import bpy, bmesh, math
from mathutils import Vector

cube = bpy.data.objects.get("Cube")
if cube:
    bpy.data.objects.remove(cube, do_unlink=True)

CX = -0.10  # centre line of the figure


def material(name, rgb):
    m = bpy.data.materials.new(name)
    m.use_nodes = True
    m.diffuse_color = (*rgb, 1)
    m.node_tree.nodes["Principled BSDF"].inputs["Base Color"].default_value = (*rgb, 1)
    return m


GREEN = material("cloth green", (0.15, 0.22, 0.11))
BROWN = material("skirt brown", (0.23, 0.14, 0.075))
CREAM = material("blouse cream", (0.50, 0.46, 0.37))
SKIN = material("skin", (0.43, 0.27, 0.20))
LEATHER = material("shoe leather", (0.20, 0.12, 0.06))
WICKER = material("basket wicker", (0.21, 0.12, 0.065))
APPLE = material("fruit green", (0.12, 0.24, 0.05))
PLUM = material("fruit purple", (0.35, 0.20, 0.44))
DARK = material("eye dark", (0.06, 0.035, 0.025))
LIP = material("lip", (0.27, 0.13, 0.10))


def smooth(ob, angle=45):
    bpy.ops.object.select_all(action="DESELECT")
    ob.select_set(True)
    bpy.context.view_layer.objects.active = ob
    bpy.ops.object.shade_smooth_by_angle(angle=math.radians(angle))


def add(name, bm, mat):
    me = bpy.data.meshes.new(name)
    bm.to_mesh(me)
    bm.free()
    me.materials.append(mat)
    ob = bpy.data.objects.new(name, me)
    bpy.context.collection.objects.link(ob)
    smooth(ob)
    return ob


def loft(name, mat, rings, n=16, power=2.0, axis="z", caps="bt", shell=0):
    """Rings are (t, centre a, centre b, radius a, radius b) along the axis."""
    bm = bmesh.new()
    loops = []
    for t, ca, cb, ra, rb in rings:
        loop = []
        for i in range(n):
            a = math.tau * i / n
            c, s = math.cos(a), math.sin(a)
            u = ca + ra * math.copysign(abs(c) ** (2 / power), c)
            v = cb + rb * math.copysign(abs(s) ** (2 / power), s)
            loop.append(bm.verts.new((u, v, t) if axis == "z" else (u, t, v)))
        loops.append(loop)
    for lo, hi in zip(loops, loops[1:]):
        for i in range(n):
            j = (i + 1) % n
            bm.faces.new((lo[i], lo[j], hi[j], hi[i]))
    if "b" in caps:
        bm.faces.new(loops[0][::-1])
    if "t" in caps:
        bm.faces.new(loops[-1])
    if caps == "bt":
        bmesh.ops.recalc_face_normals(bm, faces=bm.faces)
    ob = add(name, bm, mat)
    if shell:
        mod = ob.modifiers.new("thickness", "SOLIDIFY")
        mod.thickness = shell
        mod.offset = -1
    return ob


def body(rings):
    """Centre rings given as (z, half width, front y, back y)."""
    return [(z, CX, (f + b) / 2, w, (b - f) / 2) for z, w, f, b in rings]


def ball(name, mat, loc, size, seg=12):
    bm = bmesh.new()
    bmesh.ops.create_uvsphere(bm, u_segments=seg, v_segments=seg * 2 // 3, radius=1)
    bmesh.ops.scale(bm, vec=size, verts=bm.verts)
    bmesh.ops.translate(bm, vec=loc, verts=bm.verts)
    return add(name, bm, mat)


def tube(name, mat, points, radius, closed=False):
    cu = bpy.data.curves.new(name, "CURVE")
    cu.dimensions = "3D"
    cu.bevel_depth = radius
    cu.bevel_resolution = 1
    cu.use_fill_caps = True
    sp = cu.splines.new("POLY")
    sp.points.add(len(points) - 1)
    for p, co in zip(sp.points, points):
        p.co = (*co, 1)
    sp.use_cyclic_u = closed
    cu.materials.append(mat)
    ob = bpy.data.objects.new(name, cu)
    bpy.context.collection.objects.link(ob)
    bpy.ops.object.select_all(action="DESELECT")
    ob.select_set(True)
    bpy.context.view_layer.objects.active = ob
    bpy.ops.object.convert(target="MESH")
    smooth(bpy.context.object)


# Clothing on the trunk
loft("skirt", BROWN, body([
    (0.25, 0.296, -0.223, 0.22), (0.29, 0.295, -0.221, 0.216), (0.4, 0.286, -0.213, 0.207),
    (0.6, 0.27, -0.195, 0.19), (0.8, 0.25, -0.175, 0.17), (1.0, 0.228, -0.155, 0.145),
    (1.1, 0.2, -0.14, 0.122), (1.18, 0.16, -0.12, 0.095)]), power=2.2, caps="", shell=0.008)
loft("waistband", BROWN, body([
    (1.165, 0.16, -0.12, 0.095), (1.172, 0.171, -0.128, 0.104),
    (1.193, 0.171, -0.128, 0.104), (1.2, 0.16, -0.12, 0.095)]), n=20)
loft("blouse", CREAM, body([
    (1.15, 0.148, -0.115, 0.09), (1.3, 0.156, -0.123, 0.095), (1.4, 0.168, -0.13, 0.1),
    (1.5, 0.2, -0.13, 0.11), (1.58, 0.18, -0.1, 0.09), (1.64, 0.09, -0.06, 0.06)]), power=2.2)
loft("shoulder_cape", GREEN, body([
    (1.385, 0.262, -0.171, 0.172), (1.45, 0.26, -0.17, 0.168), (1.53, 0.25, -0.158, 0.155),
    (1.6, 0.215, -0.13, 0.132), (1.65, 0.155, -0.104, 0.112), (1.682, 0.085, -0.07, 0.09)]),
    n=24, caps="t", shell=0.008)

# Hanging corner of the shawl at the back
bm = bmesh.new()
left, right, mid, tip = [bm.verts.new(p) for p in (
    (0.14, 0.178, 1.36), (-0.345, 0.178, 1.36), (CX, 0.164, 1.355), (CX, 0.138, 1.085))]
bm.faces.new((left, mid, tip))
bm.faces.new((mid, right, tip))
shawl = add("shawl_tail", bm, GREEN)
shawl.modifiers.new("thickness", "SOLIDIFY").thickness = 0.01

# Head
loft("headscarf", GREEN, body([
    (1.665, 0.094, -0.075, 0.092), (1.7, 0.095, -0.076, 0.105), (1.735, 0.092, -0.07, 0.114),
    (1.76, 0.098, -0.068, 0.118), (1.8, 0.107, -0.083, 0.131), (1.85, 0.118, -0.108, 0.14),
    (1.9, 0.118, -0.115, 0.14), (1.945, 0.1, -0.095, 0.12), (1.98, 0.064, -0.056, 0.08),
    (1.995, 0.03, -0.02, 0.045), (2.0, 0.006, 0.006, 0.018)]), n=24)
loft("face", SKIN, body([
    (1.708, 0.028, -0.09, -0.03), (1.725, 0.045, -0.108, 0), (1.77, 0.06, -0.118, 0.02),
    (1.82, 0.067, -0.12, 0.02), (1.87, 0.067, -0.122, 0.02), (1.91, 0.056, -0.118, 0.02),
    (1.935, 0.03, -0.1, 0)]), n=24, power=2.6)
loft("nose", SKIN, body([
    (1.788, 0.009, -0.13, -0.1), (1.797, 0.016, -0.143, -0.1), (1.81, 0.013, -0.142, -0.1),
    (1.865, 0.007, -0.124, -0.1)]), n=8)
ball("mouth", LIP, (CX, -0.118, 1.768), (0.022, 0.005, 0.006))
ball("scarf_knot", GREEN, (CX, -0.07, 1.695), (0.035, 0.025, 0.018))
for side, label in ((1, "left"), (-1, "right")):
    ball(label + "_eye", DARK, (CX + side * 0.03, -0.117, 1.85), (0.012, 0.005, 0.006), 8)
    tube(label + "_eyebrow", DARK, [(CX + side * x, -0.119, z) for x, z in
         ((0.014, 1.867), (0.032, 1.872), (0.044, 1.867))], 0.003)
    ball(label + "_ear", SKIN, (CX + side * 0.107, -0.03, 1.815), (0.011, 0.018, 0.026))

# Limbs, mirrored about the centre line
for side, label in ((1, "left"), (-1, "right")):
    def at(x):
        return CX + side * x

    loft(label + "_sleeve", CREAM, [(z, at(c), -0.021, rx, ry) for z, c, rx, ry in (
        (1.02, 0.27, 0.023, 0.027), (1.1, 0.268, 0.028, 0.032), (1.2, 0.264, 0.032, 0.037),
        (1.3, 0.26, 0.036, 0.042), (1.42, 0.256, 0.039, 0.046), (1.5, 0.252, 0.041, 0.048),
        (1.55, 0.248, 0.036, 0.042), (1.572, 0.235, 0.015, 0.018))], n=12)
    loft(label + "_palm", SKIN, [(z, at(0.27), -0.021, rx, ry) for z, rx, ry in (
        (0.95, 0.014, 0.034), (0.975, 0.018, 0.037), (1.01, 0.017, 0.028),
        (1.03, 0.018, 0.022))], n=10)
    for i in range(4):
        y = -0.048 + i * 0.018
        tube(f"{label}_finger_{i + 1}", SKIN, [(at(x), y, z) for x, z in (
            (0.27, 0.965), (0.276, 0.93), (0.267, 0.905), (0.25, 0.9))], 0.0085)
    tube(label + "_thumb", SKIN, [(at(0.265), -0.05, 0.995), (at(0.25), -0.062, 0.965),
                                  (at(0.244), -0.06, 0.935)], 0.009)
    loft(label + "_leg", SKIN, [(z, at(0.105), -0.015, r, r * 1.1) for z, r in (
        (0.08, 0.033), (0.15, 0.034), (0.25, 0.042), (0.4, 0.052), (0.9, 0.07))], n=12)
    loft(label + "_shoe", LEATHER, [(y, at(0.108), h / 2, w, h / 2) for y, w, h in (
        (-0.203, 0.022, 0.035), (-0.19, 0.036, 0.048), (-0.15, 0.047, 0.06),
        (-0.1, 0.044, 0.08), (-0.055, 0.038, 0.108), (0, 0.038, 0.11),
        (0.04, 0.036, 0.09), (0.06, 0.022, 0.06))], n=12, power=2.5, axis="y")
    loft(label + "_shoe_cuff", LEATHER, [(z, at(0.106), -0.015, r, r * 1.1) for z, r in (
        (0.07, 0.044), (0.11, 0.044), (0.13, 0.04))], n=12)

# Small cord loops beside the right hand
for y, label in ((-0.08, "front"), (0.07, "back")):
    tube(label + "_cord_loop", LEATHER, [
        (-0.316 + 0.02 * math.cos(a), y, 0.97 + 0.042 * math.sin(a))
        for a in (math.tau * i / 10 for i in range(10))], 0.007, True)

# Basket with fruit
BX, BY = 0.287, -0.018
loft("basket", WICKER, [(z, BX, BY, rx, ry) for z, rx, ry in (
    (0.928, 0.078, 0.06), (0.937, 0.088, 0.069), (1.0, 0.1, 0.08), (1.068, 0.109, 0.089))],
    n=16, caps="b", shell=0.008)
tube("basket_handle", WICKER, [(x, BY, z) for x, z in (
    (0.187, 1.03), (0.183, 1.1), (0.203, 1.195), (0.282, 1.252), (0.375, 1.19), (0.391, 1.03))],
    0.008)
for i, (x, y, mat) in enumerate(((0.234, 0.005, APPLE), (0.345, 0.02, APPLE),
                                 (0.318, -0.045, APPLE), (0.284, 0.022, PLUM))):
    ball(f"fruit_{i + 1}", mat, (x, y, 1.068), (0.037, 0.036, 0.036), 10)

#### Task description
Given the records above, reproduce precisely and only the lines between the line holding "bm.faces.new((lo[i], lo[j], hi[j], hi[i]))" and the line holding "rings given as", inclusive.

#### Task solution
            bm.faces.new((lo[i], lo[j], hi[j], hi[i]))
    if "b" in caps:
        bm.faces.new(loops[0][::-1])
    if "t" in caps:
        bm.faces.new(loops[-1])
    if caps == "bt":
        bmesh.ops.recalc_face_normals(bm, faces=bm.faces)
    ob = add(name, bm, mat)
    if shell:
        mod = ob.modifiers.new("thickness", "SOLIDIFY")
        mod.thickness = shell
        mod.offset = -1
    return ob


def body(rings):
    """Centre rings given as (z, half width, front y, back y)."""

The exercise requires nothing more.